Your answer should hold only the lines from the start of the data below through the line with "# rock belt width in cells along each side", copied exactly, with pictures left out.

Stored data entries
*-*-*

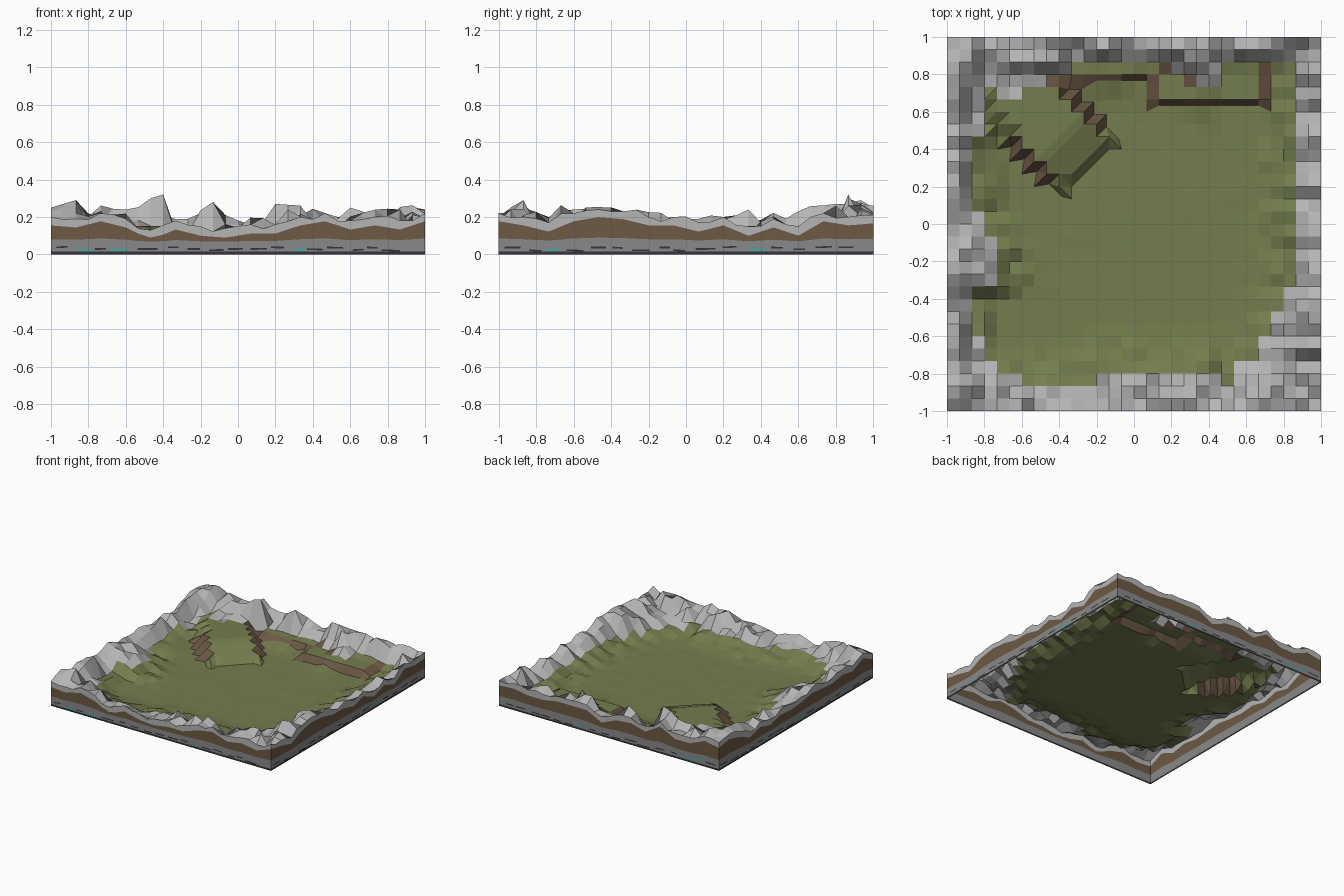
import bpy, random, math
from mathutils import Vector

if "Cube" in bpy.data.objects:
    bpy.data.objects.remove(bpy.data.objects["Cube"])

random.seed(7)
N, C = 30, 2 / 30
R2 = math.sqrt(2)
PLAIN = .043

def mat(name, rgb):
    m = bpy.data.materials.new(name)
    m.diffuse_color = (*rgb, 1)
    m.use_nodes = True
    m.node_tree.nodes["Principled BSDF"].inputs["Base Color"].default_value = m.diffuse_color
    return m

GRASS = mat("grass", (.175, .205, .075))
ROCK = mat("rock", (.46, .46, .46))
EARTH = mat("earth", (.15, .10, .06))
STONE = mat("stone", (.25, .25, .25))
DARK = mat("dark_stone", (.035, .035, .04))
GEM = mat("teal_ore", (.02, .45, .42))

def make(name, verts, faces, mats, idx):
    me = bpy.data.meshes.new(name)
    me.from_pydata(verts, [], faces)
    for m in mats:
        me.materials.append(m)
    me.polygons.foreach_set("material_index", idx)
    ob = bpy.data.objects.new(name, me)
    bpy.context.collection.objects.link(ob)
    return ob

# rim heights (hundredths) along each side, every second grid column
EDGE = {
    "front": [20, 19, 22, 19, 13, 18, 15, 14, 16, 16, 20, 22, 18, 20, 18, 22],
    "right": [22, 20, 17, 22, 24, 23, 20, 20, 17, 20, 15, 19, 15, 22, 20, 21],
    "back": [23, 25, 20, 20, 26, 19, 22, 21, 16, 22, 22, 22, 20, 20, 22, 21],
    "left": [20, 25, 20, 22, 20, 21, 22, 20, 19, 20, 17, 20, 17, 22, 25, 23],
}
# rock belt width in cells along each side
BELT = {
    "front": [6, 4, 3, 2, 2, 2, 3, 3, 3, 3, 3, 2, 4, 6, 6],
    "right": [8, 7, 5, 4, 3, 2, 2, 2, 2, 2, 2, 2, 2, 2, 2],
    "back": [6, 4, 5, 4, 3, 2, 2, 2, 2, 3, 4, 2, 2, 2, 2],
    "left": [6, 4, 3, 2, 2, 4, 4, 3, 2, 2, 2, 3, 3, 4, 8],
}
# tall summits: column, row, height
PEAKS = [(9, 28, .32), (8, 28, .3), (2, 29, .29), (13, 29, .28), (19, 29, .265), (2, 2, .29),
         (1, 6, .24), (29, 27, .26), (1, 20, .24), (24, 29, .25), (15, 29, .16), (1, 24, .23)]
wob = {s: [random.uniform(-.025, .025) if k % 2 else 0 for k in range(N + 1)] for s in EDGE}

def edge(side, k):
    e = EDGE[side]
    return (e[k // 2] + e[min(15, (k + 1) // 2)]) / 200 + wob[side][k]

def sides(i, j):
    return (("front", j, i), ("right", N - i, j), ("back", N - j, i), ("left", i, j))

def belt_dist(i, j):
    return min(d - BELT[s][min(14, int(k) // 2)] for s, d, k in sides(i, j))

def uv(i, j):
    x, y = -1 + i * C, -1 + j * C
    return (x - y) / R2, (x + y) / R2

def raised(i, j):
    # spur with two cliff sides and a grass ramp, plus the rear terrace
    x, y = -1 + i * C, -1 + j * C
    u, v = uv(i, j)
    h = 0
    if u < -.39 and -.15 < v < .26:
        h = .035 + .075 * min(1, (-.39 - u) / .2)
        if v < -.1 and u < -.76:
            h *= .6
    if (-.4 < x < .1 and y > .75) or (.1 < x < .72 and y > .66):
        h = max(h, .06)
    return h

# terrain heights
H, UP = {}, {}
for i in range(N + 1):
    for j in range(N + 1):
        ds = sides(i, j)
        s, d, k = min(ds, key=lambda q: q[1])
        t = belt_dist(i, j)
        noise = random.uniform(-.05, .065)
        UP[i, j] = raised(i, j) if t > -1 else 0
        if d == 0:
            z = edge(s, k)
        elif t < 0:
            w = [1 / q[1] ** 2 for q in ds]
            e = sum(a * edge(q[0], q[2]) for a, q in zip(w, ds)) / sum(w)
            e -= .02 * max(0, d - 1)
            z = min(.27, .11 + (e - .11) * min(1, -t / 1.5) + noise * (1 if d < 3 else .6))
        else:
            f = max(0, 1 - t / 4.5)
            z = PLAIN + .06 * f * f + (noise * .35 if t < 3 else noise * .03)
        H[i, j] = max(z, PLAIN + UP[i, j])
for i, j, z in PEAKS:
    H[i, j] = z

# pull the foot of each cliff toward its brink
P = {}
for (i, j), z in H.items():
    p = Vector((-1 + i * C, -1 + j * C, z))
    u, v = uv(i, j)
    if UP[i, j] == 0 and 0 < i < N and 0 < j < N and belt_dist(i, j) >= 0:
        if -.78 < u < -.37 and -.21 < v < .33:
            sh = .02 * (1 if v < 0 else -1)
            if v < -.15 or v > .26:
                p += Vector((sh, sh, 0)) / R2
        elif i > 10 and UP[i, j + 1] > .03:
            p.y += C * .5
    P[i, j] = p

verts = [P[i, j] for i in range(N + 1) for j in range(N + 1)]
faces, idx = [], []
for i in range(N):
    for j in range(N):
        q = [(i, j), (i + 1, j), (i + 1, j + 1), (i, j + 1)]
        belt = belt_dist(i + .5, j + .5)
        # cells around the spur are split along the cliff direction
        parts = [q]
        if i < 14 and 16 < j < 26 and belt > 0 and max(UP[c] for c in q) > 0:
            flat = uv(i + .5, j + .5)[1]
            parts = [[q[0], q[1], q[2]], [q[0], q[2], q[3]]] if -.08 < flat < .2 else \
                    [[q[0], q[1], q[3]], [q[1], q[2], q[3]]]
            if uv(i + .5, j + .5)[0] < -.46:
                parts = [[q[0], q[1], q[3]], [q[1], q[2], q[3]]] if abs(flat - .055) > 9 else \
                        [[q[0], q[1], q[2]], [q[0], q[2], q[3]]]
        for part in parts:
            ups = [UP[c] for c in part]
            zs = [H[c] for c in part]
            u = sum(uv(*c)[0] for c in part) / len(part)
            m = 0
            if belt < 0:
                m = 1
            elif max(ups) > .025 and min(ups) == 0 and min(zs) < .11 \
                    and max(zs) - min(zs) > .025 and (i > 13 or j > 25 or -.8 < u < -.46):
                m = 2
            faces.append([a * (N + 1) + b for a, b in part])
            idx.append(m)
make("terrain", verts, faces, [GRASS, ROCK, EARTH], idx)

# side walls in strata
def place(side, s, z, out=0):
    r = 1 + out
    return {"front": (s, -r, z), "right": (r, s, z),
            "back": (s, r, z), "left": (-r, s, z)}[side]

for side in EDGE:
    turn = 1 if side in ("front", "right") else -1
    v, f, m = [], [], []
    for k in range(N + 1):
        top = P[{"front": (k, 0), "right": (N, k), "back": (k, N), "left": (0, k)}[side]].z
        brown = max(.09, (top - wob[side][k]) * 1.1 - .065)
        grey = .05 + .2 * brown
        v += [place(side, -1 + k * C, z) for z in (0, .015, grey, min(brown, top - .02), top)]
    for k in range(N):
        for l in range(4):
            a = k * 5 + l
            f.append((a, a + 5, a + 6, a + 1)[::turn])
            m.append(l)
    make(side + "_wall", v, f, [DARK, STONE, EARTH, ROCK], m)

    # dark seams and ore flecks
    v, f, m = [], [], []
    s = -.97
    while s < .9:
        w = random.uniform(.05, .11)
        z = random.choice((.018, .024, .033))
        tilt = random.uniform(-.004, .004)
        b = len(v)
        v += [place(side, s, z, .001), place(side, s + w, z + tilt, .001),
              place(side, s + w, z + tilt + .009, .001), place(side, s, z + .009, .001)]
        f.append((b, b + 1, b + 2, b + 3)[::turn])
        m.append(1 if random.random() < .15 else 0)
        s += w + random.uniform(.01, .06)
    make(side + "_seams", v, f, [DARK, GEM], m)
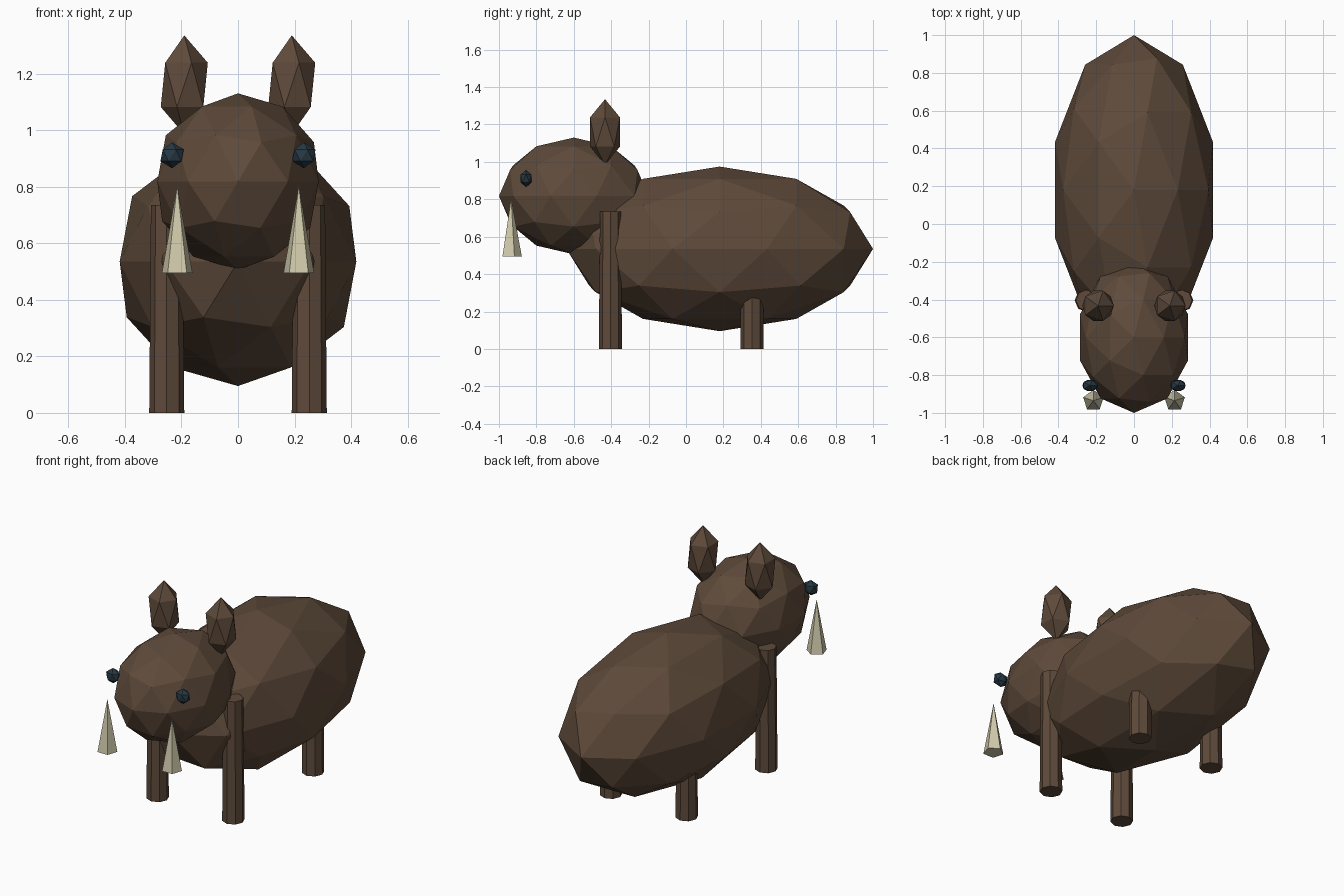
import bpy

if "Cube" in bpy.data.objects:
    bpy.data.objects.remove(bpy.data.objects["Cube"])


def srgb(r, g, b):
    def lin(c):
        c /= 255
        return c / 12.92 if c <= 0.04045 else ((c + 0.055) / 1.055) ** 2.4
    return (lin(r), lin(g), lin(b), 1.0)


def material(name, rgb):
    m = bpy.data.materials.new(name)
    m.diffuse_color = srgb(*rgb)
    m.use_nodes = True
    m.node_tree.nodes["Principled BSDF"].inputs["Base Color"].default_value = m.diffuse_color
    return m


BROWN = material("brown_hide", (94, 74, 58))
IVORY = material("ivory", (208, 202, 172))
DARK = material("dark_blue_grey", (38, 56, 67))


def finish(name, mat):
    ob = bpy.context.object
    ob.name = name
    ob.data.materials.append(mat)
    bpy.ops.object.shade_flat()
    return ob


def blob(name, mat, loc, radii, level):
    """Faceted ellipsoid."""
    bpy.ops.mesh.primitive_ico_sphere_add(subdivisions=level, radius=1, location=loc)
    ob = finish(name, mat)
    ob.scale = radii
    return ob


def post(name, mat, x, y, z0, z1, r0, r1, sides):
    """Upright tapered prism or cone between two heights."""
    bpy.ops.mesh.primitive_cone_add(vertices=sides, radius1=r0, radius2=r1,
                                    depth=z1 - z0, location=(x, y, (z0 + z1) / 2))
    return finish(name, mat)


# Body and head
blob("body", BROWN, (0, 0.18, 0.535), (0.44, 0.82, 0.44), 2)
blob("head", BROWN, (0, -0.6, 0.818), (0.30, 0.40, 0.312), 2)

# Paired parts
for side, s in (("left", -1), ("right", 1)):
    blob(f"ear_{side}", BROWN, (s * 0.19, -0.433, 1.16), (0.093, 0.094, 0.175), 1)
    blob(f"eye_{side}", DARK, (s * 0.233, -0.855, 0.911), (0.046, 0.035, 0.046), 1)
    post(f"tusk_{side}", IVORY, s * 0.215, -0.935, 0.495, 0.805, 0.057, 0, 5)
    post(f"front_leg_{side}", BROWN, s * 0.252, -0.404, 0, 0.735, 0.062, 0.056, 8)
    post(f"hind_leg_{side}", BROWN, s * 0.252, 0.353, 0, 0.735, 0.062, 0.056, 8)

*-*-*

**Exercise output:**
import bpy, random, math
from mathutils import Vector

if "Cube" in bpy.data.objects:
    bpy.data.objects.remove(bpy.data.objects["Cube"])

random.seed(7)
N, C = 30, 2 / 30
R2 = math.sqrt(2)
PLAIN = .043

def mat(name, rgb):
    m = bpy.data.materials.new(name)
    m.diffuse_color = (*rgb, 1)
    m.use_nodes = True
    m.node_tree.nodes["Principled BSDF"].inputs["Base Color"].default_value = m.diffuse_color
    return m

GRASS = mat("grass", (.175, .205, .075))
ROCK = mat("rock", (.46, .46, .46))
EARTH = mat("earth", (.15, .10, .06))
STONE = mat("stone", (.25, .25, .25))
DARK = mat("dark_stone", (.035, .035, .04))
GEM = mat("teal_ore", (.02, .45, .42))

def make(name, verts, faces, mats, idx):
    me = bpy.data.meshes.new(name)
    me.from_pydata(verts, [], faces)
    for m in mats:
        me.materials.append(m)
    me.polygons.foreach_set("material_index", idx)
    ob = bpy.data.objects.new(name, me)
    bpy.context.collection.objects.link(ob)
    return ob

# rim heights (hundredths) along each side, every second grid column
EDGE = {
    "front": [20, 19, 22, 19, 13, 18, 15, 14, 16, 16, 20, 22, 18, 20, 18, 22],
    "right": [22, 20, 17, 22, 24, 23, 20, 20, 17, 20, 15, 19, 15, 22, 20, 21],
    "back": [23, 25, 20, 20, 26, 19, 22, 21, 16, 22, 22, 22, 20, 20, 22, 21],
    "left": [20, 25, 20, 22, 20, 21, 22, 20, 19, 20, 17, 20, 17, 22, 25, 23],
}
# rock belt width in cells along each side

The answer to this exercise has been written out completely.